▸ **Exercise requirements**: Copy out each line of the material in which the word "count" appears.

▸ **Records to use**:
# # # # # # #

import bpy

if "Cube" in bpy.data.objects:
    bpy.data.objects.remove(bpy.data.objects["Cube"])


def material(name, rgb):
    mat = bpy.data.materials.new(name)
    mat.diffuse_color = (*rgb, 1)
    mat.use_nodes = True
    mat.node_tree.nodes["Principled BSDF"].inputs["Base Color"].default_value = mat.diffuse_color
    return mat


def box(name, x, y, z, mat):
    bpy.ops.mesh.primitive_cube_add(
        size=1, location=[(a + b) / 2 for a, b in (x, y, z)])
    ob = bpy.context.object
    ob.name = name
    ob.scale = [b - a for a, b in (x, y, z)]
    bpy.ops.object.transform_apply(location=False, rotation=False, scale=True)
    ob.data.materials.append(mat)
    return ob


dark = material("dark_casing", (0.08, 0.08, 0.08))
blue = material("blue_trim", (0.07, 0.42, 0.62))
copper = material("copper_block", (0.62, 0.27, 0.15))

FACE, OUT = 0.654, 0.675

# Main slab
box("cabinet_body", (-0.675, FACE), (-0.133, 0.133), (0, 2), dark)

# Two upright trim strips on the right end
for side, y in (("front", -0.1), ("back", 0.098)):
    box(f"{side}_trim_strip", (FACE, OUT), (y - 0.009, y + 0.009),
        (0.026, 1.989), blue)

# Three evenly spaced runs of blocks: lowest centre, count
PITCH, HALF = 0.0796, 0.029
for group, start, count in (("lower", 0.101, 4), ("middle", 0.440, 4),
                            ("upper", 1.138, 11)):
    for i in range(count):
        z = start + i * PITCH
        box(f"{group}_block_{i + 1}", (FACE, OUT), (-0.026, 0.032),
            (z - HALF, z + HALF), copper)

# # # # # # #

▸ **Written solution**:
# Three evenly spaced runs of blocks: lowest centre, count
for group, start, count in (("lower", 0.101, 4), ("middle", 0.440, 4),
    for i in range(count):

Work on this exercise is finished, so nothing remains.